↓↓↓

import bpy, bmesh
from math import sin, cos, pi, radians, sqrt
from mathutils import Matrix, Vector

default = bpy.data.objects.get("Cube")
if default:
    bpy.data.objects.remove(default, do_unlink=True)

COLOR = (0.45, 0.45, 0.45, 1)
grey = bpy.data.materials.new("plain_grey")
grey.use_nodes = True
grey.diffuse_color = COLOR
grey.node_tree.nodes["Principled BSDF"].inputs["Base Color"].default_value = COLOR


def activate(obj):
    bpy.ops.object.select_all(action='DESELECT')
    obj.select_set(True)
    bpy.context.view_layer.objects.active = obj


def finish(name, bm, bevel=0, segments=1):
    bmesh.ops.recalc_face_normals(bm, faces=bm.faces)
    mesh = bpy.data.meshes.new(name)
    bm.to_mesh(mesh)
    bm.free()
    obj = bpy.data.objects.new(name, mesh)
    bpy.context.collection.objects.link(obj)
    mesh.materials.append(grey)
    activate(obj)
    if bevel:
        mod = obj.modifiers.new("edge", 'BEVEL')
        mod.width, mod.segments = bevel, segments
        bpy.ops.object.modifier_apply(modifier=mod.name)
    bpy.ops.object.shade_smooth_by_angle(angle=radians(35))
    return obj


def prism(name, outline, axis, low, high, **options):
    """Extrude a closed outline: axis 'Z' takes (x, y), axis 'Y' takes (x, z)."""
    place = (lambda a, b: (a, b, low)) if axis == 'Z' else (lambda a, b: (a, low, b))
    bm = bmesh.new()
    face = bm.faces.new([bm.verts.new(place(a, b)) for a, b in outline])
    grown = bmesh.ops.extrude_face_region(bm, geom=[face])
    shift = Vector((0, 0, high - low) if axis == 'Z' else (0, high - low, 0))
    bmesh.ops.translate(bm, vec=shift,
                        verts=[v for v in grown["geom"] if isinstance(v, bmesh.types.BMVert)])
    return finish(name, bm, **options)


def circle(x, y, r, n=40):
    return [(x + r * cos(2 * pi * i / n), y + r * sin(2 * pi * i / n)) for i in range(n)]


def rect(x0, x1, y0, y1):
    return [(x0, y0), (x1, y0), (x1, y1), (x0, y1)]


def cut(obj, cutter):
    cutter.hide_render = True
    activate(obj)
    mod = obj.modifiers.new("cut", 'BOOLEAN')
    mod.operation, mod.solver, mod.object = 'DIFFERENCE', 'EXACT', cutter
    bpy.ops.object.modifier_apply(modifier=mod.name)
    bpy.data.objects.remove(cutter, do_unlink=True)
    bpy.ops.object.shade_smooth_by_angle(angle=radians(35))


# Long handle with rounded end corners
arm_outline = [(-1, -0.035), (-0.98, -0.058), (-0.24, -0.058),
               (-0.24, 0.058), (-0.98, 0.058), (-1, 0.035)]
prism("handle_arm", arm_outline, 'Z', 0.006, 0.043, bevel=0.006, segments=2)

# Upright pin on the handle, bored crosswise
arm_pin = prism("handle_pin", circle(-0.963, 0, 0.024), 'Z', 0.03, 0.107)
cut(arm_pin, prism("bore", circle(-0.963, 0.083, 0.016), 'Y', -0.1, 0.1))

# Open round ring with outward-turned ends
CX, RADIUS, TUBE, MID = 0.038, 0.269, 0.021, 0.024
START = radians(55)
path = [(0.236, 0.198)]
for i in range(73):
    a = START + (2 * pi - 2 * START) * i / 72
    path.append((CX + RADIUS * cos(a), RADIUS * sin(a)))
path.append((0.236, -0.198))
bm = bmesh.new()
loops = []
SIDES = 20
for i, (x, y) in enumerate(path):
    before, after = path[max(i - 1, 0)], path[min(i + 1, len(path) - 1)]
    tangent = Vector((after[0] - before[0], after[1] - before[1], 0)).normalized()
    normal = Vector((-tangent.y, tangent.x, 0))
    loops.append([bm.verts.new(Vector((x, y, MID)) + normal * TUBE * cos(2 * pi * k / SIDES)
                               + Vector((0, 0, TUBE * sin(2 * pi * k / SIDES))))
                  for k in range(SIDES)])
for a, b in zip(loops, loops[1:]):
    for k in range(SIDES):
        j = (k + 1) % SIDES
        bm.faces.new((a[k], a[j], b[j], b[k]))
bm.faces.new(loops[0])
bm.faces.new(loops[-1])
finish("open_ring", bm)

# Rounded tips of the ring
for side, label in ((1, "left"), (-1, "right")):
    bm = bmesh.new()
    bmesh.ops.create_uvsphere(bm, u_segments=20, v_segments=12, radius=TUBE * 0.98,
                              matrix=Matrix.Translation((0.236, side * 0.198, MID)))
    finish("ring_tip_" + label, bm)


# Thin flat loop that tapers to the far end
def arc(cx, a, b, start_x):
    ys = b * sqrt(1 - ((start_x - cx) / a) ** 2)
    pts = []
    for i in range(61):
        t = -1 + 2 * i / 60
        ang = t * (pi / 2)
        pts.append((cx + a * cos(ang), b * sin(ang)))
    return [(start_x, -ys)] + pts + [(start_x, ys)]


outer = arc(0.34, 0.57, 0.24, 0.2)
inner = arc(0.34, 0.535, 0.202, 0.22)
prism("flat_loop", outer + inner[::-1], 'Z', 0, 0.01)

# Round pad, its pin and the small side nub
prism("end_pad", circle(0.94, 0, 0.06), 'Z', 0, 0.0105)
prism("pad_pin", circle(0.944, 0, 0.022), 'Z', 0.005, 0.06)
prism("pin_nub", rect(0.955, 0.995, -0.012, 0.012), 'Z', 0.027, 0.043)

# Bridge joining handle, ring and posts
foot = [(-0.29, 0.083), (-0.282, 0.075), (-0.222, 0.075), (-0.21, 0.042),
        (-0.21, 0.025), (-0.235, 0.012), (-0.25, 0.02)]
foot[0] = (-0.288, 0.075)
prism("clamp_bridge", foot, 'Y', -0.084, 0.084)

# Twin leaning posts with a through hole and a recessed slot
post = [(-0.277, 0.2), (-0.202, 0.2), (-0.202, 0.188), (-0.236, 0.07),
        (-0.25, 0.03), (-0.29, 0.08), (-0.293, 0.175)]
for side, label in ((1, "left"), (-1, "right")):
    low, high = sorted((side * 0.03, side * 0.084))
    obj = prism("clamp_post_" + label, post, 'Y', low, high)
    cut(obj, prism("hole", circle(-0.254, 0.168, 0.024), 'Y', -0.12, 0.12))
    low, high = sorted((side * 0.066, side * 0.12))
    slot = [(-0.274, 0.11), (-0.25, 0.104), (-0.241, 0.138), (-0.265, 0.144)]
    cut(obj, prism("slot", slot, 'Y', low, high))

↑↑↑
↓↓↓

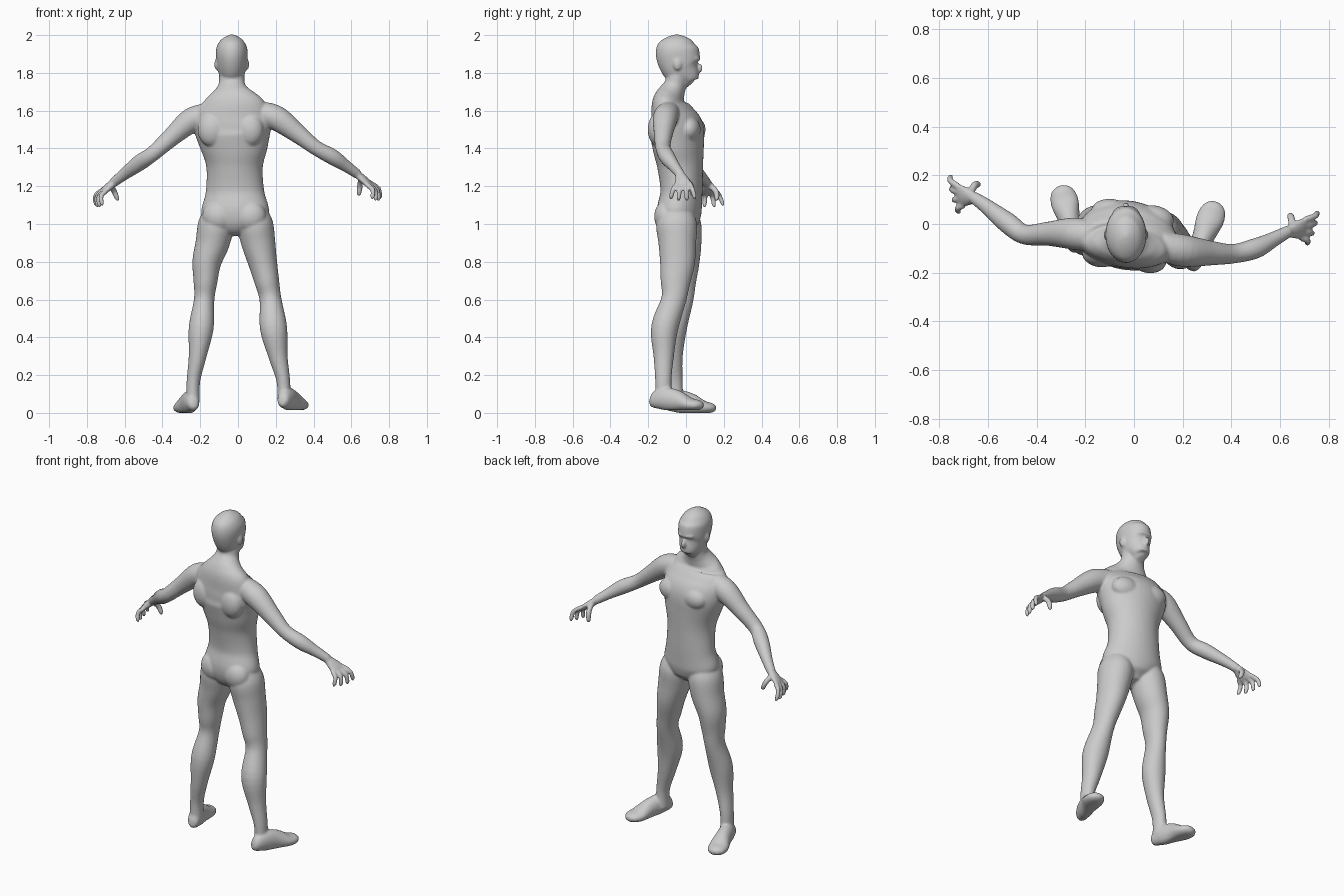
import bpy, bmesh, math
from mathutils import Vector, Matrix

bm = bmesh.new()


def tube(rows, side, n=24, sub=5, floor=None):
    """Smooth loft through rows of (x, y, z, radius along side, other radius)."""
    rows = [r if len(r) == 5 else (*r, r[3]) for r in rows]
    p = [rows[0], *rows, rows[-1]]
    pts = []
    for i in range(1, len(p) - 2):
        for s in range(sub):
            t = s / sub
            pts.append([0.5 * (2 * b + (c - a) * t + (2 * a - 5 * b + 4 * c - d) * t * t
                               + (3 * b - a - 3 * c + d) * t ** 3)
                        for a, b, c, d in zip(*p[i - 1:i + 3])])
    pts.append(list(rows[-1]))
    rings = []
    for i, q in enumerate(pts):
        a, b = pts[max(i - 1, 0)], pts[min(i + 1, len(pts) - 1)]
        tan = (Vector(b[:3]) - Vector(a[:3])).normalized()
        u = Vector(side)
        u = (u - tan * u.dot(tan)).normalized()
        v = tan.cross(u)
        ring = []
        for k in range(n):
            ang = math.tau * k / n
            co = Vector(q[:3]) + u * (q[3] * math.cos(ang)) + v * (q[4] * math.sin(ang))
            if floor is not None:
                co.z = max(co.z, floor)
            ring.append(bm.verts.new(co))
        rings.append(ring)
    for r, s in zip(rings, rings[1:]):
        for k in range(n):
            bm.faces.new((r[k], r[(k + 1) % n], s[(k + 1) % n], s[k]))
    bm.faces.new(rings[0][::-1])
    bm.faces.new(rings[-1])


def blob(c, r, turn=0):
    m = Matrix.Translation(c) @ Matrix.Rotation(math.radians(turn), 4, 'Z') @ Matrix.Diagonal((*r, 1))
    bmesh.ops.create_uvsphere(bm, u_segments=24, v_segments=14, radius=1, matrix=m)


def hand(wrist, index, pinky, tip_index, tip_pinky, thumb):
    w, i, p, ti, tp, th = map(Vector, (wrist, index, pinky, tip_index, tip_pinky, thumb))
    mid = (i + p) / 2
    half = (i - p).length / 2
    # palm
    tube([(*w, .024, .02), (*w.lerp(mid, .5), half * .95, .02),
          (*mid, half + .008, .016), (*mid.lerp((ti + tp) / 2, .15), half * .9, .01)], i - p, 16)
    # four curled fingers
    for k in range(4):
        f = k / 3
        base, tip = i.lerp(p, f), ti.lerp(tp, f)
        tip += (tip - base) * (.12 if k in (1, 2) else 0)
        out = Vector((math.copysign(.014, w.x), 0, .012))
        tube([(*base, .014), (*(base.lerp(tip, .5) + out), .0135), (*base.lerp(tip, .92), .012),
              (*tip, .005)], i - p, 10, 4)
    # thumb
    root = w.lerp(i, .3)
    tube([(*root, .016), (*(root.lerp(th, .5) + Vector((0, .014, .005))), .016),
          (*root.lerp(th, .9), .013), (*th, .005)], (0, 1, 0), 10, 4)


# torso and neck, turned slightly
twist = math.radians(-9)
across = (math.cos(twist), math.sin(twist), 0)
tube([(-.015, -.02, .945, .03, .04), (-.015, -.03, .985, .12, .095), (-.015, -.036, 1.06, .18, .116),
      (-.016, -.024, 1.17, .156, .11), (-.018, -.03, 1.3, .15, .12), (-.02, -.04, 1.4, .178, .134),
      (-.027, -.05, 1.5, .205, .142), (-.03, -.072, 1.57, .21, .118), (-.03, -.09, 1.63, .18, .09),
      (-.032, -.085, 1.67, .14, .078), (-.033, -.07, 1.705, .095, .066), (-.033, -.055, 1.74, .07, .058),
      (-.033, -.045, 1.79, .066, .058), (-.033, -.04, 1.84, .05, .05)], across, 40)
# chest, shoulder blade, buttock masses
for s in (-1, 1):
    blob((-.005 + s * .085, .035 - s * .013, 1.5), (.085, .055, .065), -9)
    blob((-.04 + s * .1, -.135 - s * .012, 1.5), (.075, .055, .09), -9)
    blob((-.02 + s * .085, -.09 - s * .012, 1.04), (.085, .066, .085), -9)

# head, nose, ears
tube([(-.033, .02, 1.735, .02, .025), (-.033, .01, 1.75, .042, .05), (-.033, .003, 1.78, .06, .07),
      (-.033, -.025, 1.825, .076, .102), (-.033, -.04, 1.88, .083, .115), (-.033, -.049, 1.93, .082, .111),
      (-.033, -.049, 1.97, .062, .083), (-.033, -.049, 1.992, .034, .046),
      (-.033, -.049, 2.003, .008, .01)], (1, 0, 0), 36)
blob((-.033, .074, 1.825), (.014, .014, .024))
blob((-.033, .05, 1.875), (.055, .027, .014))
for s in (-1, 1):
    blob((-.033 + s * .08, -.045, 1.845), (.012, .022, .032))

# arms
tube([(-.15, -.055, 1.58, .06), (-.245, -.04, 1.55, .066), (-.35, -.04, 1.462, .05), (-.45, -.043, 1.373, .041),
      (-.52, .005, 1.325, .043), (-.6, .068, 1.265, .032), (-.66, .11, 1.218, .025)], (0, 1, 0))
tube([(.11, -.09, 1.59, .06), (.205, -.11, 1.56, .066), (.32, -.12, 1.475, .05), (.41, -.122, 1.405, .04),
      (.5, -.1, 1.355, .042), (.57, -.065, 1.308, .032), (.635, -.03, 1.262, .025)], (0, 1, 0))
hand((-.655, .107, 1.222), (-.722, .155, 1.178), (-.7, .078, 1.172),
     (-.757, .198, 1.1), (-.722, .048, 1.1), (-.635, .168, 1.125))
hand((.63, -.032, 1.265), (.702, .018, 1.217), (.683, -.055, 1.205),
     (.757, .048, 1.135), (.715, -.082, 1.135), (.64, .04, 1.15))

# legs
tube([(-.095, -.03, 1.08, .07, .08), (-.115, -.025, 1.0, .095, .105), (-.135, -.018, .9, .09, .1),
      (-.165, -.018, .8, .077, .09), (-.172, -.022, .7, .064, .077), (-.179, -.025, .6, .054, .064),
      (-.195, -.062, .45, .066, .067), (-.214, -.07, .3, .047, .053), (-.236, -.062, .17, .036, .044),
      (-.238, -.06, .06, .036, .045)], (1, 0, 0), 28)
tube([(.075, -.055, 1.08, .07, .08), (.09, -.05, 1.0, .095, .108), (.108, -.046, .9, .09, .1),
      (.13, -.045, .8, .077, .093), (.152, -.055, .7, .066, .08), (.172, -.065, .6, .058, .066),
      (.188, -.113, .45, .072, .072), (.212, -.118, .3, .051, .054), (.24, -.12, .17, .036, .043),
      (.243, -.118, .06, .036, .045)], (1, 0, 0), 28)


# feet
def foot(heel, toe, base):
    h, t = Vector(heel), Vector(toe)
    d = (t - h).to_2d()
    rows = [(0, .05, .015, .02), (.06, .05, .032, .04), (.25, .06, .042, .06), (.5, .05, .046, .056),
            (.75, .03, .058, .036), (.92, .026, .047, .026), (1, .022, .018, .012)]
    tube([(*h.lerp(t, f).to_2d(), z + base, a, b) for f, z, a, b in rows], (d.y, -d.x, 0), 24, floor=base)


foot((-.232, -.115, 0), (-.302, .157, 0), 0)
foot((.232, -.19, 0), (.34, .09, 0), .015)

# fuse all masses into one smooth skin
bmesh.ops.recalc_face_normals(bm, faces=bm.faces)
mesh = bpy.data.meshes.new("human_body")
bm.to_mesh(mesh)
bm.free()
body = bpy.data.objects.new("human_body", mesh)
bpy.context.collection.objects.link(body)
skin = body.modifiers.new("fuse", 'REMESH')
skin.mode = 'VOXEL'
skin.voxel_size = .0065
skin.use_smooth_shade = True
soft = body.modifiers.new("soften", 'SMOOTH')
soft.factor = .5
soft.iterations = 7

↑↑↑
↓↓↓

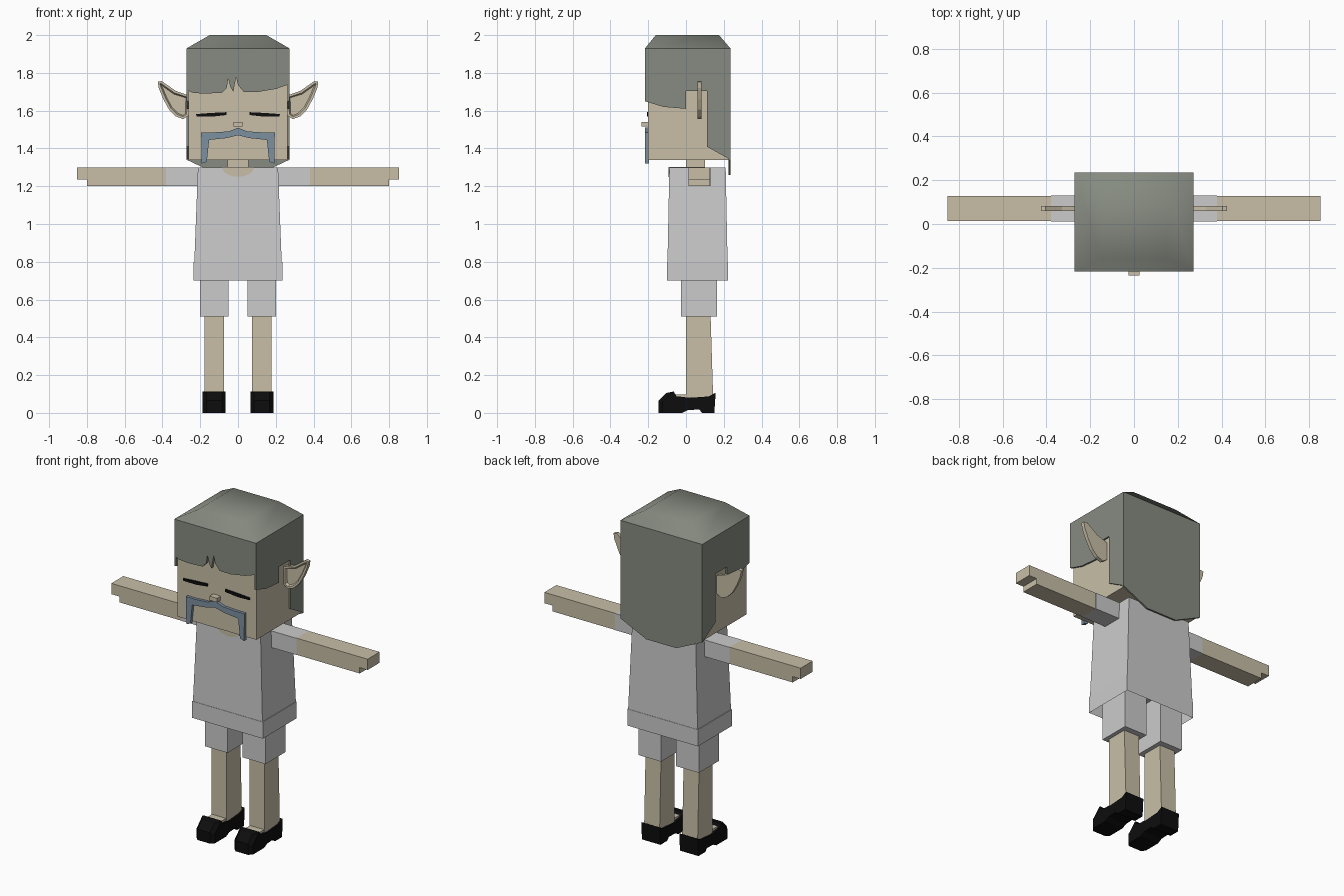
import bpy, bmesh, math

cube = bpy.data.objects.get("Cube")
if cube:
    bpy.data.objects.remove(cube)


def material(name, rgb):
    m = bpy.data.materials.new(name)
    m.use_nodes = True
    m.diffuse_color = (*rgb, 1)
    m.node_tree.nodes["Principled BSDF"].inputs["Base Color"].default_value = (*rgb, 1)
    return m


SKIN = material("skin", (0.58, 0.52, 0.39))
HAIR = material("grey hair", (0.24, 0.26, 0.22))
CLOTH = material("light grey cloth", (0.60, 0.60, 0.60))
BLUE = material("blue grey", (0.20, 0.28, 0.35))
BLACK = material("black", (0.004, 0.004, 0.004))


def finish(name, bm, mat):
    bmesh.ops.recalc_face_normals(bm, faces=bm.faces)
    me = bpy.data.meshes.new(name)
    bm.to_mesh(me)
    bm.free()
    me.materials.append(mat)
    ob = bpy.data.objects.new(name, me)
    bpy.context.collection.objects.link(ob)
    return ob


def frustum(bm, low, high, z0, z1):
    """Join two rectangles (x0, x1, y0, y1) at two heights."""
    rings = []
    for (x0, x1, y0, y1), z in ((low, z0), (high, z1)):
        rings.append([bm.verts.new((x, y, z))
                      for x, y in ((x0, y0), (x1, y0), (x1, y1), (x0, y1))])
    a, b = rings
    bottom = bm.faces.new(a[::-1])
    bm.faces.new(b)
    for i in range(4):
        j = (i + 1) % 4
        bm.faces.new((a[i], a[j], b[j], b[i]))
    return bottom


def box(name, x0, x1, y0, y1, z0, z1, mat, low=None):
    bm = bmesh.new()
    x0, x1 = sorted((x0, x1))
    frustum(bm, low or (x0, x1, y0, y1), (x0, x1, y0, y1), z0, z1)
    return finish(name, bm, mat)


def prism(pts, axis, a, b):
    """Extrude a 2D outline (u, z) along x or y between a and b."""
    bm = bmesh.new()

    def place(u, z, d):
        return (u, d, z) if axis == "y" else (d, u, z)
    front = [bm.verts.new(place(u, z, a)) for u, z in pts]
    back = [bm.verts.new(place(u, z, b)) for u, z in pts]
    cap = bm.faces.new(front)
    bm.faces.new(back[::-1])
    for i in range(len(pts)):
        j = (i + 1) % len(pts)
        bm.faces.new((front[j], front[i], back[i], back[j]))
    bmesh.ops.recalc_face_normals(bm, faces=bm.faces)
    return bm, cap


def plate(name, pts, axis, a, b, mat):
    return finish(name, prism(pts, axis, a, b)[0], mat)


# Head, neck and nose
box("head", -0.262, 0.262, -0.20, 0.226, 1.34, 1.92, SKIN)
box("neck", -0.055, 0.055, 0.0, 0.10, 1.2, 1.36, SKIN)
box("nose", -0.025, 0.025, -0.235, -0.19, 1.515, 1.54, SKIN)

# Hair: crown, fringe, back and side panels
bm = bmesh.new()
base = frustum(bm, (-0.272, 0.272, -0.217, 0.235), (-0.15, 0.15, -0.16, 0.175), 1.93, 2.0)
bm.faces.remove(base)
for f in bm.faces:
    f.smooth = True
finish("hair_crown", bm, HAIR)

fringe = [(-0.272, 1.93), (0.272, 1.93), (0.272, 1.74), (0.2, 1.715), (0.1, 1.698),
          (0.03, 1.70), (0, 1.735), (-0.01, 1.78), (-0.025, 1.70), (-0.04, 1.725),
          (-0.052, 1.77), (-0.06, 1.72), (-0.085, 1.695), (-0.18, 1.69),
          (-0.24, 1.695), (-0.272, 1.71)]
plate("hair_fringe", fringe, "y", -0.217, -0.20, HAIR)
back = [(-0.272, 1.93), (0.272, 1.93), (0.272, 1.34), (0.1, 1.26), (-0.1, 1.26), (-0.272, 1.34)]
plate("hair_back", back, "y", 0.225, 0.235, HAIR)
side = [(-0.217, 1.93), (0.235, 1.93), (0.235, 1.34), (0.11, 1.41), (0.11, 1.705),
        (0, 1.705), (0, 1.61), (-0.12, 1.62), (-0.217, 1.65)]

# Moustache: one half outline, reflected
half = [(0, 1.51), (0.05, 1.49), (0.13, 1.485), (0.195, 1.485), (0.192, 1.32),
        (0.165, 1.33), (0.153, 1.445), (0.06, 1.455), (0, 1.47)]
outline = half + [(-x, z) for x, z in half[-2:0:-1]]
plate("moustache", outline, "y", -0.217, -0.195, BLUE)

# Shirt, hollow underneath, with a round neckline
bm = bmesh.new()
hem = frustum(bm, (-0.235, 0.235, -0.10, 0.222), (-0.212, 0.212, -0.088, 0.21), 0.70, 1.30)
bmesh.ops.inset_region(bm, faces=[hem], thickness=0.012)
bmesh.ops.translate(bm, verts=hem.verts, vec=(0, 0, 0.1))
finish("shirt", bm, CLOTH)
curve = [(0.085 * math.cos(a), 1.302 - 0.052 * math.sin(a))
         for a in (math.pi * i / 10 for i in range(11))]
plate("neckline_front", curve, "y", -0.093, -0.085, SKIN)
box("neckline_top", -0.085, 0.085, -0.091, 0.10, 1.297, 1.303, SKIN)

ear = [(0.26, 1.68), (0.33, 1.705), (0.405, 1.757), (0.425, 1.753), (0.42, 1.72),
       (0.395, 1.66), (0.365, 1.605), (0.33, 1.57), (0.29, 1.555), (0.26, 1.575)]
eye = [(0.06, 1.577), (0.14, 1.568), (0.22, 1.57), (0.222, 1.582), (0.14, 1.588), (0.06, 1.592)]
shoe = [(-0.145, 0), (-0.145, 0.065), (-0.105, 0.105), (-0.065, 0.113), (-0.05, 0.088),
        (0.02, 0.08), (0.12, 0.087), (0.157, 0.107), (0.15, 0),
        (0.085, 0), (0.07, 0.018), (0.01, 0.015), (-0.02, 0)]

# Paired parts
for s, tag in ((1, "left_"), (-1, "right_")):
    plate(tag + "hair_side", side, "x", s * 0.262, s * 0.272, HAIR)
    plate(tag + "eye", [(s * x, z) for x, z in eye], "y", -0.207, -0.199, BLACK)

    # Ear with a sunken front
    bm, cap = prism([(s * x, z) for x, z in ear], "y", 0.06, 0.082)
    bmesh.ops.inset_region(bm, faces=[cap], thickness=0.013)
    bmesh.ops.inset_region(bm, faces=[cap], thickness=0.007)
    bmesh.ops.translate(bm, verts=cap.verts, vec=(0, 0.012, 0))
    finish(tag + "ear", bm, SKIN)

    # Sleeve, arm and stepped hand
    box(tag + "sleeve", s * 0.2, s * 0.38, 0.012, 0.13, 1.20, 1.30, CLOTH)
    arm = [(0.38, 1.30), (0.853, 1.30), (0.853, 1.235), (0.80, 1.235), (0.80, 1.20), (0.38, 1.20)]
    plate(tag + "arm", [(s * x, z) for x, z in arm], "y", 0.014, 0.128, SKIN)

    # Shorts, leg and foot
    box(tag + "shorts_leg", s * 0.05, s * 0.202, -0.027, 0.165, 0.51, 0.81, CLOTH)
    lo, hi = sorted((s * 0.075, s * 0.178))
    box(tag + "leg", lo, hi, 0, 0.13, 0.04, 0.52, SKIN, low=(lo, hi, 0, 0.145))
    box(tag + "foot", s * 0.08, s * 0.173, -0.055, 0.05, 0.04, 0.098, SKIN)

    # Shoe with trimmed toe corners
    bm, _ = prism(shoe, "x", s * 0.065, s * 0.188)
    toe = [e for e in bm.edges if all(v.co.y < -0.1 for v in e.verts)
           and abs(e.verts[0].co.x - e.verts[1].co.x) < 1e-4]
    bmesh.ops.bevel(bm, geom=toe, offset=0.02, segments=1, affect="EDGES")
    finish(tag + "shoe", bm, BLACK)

↑↑↑

What lines of the listing contain the word "context"? Copy them all.

_RESPONSE AREA_
    bpy.context.view_layer.objects.active = obj
    bpy.context.collection.objects.link(obj)
bpy.context.collection.objects.link(body)
    bpy.context.collection.objects.link(ob)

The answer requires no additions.